- your support worker consistently managing their time poorly (eg, frequently arriving late at your home or even not turning up at all, without warning or good reason)
- your support worker not respecting your privacy
- your support worker not respecting your culture or what makes you unique or behaving inappropriately (for example, saying things or behaving in a way that makes you feel uncomfortable or just doesn’t feel right to you)
- your support worker not supporting you to meet the goals set in your home support plan
- your home support organisation not providing an alternative support worker when your main support worker can’t be there
- your home support organisation sending a support worker who isn’t able to do the work
- Poor communication, for example, if you feel you are not able to easily talk to someone at the home support organisation.
How to raise a concern or make a complaint
First, contact a manager or service coordinator in the organisation providing your home support services. All home support organisations have complaints processes. Your home support organisation will have given you information about their complaints process when you joined their service. This information might include a leaflet that includes a complaints form, but you don’t have to use the form. You can raise a concern or make a complaint by telephone, in writing or in person.
It does not matter if you make a formal complaint or talk informally with someone from the organisation about your problem.
All home support organisations must treat your concerns or complaints seriously and follow the complaints process set out in the Code of Rights.
It doesn’t matter how you make a complaint, your home support organisation will send you a letter confirming that they have received your complaint and will investigate it. Raising a concern or making a complaint will not result in any negative consequences for you.
If you feel your complaint has not been satisfactorily resolved or feel uncomfortable making a complaint to your home support organisation, you can complain to your local Health and Disability Advocacy Service, your Needs Assessment and Service Coordination (NASC) organisation, the Ministry of Health or the Health and Disability Commissioner (HDC). You can also complain to the body that funds your care – this might be your local district health board (DHB), ACC or the Ministry of Health Disability Support Services.
As part of Budget 2021, the Government has announced that a dedicated Aged Care Commissioner role will be established within the office of the HDC to provide a higher profile and focal point for monitoring and addressing quality and safety issues in the aged care sector, and to provide greater influence and leadership to the aged care sector in prioritising and driving systemic quality improvement. It is expected that the terms of reference for the Commissioner and the timing of an appointment to this role will be agreed with the Minister of Health before the end of 2021.
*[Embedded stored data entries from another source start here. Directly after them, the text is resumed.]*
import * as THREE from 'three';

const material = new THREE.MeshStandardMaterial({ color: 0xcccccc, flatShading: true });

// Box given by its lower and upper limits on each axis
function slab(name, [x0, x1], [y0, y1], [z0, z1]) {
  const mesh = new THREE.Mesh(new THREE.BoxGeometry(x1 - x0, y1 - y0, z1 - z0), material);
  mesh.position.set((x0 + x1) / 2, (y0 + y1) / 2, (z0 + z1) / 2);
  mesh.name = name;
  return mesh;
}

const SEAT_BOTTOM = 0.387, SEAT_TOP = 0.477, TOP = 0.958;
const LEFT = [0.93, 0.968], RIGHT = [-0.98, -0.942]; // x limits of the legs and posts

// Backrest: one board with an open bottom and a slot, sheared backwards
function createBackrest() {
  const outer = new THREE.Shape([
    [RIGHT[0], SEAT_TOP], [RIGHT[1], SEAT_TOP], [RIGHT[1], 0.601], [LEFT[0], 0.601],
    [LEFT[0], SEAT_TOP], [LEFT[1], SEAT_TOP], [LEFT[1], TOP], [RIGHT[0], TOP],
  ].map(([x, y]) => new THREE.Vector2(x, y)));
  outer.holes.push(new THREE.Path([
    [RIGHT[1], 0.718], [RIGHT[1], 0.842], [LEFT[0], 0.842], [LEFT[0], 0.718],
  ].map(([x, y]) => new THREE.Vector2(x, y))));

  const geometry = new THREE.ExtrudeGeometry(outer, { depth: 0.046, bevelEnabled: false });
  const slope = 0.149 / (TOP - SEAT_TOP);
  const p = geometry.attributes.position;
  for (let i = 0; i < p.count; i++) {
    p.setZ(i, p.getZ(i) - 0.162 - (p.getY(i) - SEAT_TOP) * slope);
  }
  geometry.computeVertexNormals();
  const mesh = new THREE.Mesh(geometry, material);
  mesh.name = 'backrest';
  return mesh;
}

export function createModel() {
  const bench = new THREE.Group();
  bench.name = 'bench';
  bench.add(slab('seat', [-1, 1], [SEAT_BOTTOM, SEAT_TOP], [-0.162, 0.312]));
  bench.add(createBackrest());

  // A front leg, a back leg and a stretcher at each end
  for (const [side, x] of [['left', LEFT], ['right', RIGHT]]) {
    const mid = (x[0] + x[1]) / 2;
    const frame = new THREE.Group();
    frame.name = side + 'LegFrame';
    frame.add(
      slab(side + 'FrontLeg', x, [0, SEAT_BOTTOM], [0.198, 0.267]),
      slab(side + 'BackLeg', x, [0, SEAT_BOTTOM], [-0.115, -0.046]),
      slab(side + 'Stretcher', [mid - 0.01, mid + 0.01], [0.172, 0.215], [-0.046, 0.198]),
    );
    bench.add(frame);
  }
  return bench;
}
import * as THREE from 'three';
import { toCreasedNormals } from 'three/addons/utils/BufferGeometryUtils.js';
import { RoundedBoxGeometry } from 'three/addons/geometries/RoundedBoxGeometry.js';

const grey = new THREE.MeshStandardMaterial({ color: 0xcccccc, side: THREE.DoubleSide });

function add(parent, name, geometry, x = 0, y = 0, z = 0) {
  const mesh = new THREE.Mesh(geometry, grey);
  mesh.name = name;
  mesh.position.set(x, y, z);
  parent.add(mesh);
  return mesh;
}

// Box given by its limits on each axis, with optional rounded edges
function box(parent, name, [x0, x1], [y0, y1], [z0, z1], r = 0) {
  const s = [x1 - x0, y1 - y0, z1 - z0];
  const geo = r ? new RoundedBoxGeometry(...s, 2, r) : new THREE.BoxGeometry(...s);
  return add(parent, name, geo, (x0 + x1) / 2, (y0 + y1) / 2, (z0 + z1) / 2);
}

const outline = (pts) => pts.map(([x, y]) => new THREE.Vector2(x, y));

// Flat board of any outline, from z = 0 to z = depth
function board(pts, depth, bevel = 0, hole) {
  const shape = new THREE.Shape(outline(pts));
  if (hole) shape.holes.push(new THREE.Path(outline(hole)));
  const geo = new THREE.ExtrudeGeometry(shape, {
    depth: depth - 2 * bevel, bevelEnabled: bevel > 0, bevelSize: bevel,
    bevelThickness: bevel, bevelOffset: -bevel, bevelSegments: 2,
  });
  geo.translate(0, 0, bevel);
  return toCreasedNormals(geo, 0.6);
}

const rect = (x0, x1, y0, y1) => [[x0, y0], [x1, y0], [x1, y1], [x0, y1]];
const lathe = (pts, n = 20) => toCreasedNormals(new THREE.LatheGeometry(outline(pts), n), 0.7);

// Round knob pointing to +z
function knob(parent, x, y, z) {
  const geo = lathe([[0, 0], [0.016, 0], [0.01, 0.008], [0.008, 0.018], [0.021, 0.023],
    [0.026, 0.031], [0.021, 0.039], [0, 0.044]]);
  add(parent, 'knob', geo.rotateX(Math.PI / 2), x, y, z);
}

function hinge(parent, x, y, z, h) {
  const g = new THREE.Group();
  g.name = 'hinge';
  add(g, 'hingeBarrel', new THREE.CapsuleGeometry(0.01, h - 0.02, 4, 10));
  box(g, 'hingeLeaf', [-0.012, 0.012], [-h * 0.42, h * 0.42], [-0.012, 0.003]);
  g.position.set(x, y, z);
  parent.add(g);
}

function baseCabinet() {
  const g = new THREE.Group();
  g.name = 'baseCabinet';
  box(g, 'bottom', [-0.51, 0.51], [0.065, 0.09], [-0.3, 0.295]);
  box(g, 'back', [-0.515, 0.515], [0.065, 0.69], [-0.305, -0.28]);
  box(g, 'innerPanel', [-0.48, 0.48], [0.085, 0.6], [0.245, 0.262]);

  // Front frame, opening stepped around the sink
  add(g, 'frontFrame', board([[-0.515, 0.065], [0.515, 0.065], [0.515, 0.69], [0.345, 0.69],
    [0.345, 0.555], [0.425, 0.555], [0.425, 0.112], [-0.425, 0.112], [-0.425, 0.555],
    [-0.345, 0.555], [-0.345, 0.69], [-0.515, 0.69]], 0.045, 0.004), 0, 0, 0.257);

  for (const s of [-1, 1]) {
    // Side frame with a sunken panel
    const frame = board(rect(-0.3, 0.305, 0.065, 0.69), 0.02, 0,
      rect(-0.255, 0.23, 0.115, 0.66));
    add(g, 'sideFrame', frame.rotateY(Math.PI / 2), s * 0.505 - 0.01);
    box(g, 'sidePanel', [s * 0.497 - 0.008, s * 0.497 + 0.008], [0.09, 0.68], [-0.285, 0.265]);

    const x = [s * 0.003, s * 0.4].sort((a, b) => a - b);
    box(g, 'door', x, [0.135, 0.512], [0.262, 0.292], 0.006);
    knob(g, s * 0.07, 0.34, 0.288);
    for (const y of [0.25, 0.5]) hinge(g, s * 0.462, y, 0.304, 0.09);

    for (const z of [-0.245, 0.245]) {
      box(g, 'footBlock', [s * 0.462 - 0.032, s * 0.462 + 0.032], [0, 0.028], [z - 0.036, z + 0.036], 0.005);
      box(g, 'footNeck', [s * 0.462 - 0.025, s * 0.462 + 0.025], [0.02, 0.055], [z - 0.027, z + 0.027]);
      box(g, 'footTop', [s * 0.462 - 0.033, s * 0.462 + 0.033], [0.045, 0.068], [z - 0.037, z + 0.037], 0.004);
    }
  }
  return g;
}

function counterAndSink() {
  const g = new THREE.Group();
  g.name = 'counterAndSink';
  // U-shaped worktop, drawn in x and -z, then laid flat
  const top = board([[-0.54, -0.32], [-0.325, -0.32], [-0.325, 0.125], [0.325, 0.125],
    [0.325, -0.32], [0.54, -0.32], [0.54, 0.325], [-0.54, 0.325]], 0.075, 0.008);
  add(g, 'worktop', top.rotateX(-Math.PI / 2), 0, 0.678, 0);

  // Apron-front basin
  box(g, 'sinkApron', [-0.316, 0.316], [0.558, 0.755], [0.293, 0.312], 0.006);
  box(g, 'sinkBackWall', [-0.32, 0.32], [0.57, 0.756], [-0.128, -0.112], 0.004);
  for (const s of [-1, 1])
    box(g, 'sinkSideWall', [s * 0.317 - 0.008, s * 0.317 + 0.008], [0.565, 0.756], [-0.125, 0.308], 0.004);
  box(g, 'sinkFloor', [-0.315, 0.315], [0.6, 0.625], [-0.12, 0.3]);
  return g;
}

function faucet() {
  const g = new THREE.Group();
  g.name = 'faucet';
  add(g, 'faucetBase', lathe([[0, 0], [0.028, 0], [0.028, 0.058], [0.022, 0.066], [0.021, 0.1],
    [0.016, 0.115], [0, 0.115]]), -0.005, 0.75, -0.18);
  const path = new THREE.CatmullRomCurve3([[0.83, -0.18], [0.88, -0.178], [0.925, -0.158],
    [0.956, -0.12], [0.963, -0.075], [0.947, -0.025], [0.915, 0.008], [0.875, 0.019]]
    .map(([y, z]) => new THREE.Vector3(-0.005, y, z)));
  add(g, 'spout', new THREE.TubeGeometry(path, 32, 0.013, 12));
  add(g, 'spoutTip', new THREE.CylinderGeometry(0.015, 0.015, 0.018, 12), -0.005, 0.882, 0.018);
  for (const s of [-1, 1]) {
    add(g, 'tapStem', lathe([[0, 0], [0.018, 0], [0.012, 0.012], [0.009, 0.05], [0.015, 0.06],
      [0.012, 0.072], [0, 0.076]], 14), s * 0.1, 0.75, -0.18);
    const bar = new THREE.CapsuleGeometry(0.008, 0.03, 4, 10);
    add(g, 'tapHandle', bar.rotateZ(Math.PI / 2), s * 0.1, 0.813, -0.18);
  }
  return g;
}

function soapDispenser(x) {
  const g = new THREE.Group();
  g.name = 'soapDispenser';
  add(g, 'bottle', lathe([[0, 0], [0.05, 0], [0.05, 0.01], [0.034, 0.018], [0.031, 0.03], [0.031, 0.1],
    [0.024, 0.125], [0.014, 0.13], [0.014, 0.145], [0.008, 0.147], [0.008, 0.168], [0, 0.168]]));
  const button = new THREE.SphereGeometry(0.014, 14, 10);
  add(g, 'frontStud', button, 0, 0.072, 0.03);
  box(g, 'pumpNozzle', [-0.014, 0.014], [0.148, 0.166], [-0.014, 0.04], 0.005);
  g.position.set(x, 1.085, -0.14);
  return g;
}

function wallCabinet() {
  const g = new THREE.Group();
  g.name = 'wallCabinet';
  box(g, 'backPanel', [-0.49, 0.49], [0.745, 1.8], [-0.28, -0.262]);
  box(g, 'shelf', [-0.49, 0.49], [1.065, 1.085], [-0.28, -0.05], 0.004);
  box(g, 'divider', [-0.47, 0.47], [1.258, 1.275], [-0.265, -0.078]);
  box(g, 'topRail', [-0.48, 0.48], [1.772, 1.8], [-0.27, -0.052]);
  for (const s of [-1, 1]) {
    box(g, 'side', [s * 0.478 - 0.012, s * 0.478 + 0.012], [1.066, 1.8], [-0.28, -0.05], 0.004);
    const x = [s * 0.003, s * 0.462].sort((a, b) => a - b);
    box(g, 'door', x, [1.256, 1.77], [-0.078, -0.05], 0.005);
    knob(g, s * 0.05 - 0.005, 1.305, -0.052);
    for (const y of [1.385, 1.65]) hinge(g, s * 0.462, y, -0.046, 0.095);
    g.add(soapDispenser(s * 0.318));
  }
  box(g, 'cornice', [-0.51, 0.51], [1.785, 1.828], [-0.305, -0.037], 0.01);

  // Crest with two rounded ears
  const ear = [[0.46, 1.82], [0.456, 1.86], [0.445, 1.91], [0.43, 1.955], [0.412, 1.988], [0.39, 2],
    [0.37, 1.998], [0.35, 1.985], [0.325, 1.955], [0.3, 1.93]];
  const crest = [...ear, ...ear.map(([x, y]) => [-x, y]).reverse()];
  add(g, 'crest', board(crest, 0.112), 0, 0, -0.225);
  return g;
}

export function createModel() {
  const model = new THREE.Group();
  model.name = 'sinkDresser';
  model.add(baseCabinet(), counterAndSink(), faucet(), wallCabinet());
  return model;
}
If you would like more information about the complaints process, you can:
- talk to the health support organisation that employs your support worker
- contact your local Health and Disability Advocacy service
- contact the Health and Disability Commissioner
Speak up if you are concerned about the quality of the home support that you or a family member or friend is receiving.
The information on this page is also available as a brochure: What to do if you have a concern about your home support services (PDF, 2.8 MB).